:: What the task asks ::
Output every record below precisely as it is written.

Data extracted from a collection
━━━━━━━━━━━━━━━━━━━━

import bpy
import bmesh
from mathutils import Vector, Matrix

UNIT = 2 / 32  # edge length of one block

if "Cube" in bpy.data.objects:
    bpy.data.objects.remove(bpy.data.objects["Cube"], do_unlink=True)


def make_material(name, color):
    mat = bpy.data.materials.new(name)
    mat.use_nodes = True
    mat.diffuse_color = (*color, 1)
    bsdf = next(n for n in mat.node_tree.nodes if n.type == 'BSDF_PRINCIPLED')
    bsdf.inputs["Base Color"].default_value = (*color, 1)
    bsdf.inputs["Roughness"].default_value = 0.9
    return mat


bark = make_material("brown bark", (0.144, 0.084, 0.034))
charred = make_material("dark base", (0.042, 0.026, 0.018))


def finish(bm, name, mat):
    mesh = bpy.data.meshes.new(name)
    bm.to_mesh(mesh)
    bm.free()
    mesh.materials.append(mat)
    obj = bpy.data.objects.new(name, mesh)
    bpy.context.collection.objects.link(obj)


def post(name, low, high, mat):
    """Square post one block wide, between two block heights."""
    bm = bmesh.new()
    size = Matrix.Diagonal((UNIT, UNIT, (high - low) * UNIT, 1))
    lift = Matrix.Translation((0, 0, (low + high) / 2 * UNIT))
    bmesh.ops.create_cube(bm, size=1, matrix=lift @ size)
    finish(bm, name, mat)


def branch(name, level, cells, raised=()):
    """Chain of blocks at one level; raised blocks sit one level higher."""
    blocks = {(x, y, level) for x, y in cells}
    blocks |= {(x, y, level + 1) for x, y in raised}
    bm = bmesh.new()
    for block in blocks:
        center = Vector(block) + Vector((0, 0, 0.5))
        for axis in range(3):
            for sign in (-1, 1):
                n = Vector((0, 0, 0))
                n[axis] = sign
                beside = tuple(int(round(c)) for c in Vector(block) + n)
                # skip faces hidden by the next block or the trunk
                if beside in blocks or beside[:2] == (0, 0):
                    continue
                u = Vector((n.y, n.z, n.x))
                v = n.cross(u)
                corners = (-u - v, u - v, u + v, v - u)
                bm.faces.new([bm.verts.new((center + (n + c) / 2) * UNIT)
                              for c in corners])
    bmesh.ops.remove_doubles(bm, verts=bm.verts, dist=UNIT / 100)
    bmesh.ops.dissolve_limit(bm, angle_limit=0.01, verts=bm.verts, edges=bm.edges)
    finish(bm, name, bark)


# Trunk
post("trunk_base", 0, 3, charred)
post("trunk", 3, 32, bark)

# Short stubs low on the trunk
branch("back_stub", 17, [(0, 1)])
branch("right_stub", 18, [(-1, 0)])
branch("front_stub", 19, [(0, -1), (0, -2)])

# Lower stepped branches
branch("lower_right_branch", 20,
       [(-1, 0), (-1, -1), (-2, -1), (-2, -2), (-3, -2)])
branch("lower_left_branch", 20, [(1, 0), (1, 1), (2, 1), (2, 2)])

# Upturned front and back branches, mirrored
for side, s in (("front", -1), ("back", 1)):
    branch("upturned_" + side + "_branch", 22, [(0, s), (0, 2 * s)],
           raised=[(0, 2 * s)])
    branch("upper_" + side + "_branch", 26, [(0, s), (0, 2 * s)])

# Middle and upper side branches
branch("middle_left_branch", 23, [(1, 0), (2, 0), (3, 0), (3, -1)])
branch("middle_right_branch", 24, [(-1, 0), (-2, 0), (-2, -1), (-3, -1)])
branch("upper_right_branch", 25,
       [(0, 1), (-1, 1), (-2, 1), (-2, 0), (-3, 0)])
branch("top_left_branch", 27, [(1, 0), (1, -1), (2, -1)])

━━━━━━━━━━━━━━━━━━━━

:: Exercise answer ::
import bpy
import bmesh
from mathutils import Vector, Matrix

UNIT = 2 / 32  # edge length of one block

if "Cube" in bpy.data.objects:
    bpy.data.objects.remove(bpy.data.objects["Cube"], do_unlink=True)


def make_material(name, color):
    mat = bpy.data.materials.new(name)
    mat.use_nodes = True
    mat.diffuse_color = (*color, 1)
    bsdf = next(n for n in mat.node_tree.nodes if n.type == 'BSDF_PRINCIPLED')
    bsdf.inputs["Base Color"].default_value = (*color, 1)
    bsdf.inputs["Roughness"].default_value = 0.9
    return mat


bark = make_material("brown bark", (0.144, 0.084, 0.034))
charred = make_material("dark base", (0.042, 0.026, 0.018))


def finish(bm, name, mat):
    mesh = bpy.data.meshes.new(name)
    bm.to_mesh(mesh)
    bm.free()
    mesh.materials.append(mat)
    obj = bpy.data.objects.new(name, mesh)
    bpy.context.collection.objects.link(obj)


def post(name, low, high, mat):
    """Square post one block wide, between two block heights."""
    bm = bmesh.new()
    size = Matrix.Diagonal((UNIT, UNIT, (high - low) * UNIT, 1))
    lift = Matrix.Translation((0, 0, (low + high) / 2 * UNIT))
    bmesh.ops.create_cube(bm, size=1, matrix=lift @ size)
    finish(bm, name, mat)


def branch(name, level, cells, raised=()):
    """Chain of blocks at one level; raised blocks sit one level higher."""
    blocks = {(x, y, level) for x, y in cells}
    blocks |= {(x, y, level + 1) for x, y in raised}
    bm = bmesh.new()
    for block in blocks:
        center = Vector(block) + Vector((0, 0, 0.5))
        for axis in range(3):
            for sign in (-1, 1):
                n = Vector((0, 0, 0))
                n[axis] = sign
                beside = tuple(int(round(c)) for c in Vector(block) + n)
                # skip faces hidden by the next block or the trunk
                if beside in blocks or beside[:2] == (0, 0):
                    continue
                u = Vector((n.y, n.z, n.x))
                v = n.cross(u)
                corners = (-u - v, u - v, u + v, v - u)
                bm.faces.new([bm.verts.new((center + (n + c) / 2) * UNIT)
                              for c in corners])
    bmesh.ops.remove_doubles(bm, verts=bm.verts, dist=UNIT / 100)
    bmesh.ops.dissolve_limit(bm, angle_limit=0.01, verts=bm.verts, edges=bm.edges)
    finish(bm, name, bark)


# Trunk
post("trunk_base", 0, 3, charred)
post("trunk", 3, 32, bark)

# Short stubs low on the trunk
branch("back_stub", 17, [(0, 1)])
branch("right_stub", 18, [(-1, 0)])
branch("front_stub", 19, [(0, -1), (0, -2)])

# Lower stepped branches
branch("lower_right_branch", 20,
       [(-1, 0), (-1, -1), (-2, -1), (-2, -2), (-3, -2)])
branch("lower_left_branch", 20, [(1, 0), (1, 1), (2, 1), (2, 2)])

# Upturned front and back branches, mirrored
for side, s in (("front", -1), ("back", 1)):
    branch("upturned_" + side + "_branch", 22, [(0, s), (0, 2 * s)],
           raised=[(0, 2 * s)])
    branch("upper_" + side + "_branch", 26, [(0, s), (0, 2 * s)])

# Middle and upper side branches
branch("middle_left_branch", 23, [(1, 0), (2, 0), (3, 0), (3, -1)])
branch("middle_right_branch", 24, [(-1, 0), (-2, 0), (-2, -1), (-3, -1)])
branch("upper_right_branch", 25,
       [(0, 1), (-1, 1), (-2, 1), (-2, 0), (-3, 0)])
branch("top_left_branch", 27, [(1, 0), (1, -1), (2, -1)])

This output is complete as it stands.